WORK INSTRUCTION |
A faithful copy is required of the lines from the top of the entries through the line that contains "from +x towards +z", both included, with no pictures.

DATASET RECORDS |
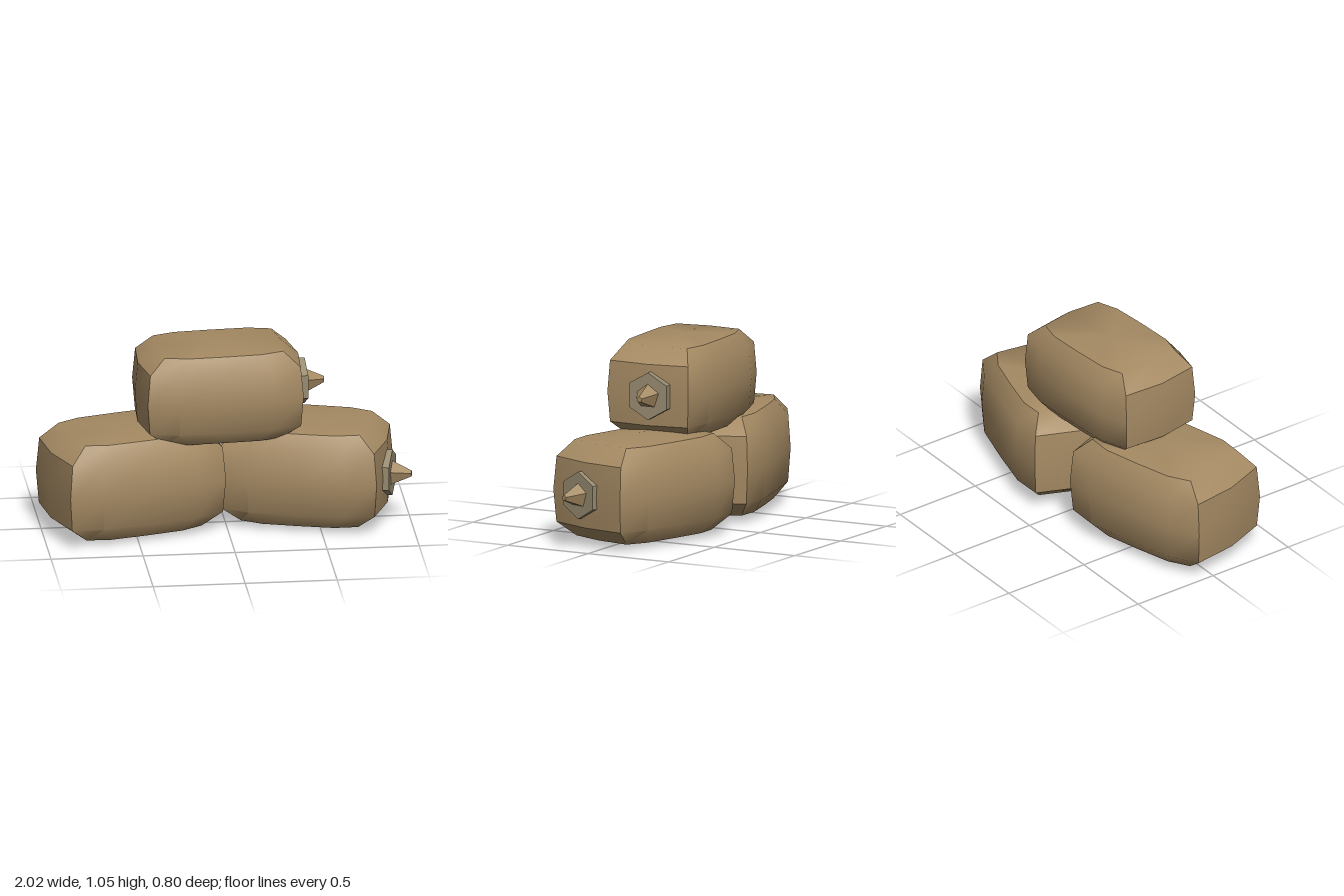
import * as THREE from 'three';
import { toCreasedNormals } from 'three/addons/utils/BufferGeometryUtils.js';

const cloth = new THREE.MeshStandardMaterial({ color: 0xa58a63 });
const collarCloth = new THREE.MeshStandardMaterial({ color: 0x978b70, flatShading: true });
const knotCloth = new THREE.MeshStandardMaterial({ color: 0xa58a63, flatShading: true });

// Plan outline of a sack, running from +x towards +z
const quarter = [[0.48, 0], [0.45, 0.26], [0.28, 0.31], [0, 0.315]];
const half = [...quarter, ...quarter.slice(0, 3).reverse().map(([x, z]) => [-x, z])];
const outline = [...half, ...half.slice(1, -1).reverse().map(([x, z]) => [x, -z])];

// Height, length scale and width scale of each layer; the ends close to a point
const layers = [
  [0, 0, 0], [0.03, 0.74, 0.75], [0.115, 0.97, 0.96], [0.3, 1, 1],
  [0.485, 0.965, 0.965], [0.575, 0.76, 0.77], [0.6, 0, 0],
];

function sackGeometry() {
  const pos = [];
  const n = outline.length;
  const at = (j, i) => {
    const [y, sx, sz] = layers[j];
    const [x, z] = outline[i % n];
    return [x * sx, y - 0.3, z * sz];
  };
  for (let j = 0; j < layers.length - 1; j++) {
    for (let i = 0; i < n; i++) {
      if (j > 0) pos.push(...at(j, i), ...at(j + 1, i), ...at(j, i + 1));
      if (j < layers.length - 2) pos.push(...at(j, i + 1), ...at(j + 1, i), ...at(j + 1, i + 1));
    }
  }
  const geo = new THREE.BufferGeometry();
  geo.setAttribute('position', new THREE.Float32BufferAttribute(pos, 3));
  return toCreasedNormals(geo, THREE.MathUtils.degToRad(42));
}

// Part whose axis runs along +x, out of the tied end of the sack
function endPart(name, geo, material, x, z) {
  const mesh = new THREE.Mesh(geo.rotateZ(-Math.PI / 2), material);
  mesh.name = name;
  mesh.position.set(x, 0, z);
  return mesh;
}

function makeSack(name, [x, y, z], yaw, [sx, sy, sz], endX, endZ) {
  const group = new THREE.Group();
  group.name = name;
  const body = new THREE.Mesh(sackGeometry(), cloth);
  body.name = 'sackBody';
  body.scale.set(sx, sy, sz);
  group.add(body);

  // Six-sided collar with its corners up and down, and a tapered five-sided knot
  group.add(endPart('collar', new THREE.CylinderGeometry(0.13, 0.13, 0.05, 6).rotateY(Math.PI / 2), collarCloth, endX, endZ));
  group.add(endPart('knot', new THREE.CylinderGeometry(0.017, 0.07, 0.11, 5).rotateY(-Math.PI / 2), knotCloth, endX + 0.075, endZ));

  group.position.set(x, y, z);
  group.rotation.y = THREE.MathUtils.degToRad(yaw);
  return group;
}

export function createModel() {
  const model = new THREE.Group();
  model.name = 'sackPile';
  model.add(
    makeSack('rightSack', [-0.515, 0.3, 0.03], 15, [1, 1, 1], 0.46, 0.02),
    makeSack('leftSack', [0.44, 0.291, -0.03], -16, [0.965, 0.97, 0.99], 0.455, 0.02),
    makeSack('topSack', [-0.04, 0.777, 0.008], 4, [0.95, 0.908, 0.93], 0.455, -0.025),
  );
  return model;
}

RESPONSE AREA |
import * as THREE from 'three';
import { toCreasedNormals } from 'three/addons/utils/BufferGeometryUtils.js';

const cloth = new THREE.MeshStandardMaterial({ color: 0xa58a63 });
const collarCloth = new THREE.MeshStandardMaterial({ color: 0x978b70, flatShading: true });
const knotCloth = new THREE.MeshStandardMaterial({ color: 0xa58a63, flatShading: true });

// Plan outline of a sack, running from +x towards +z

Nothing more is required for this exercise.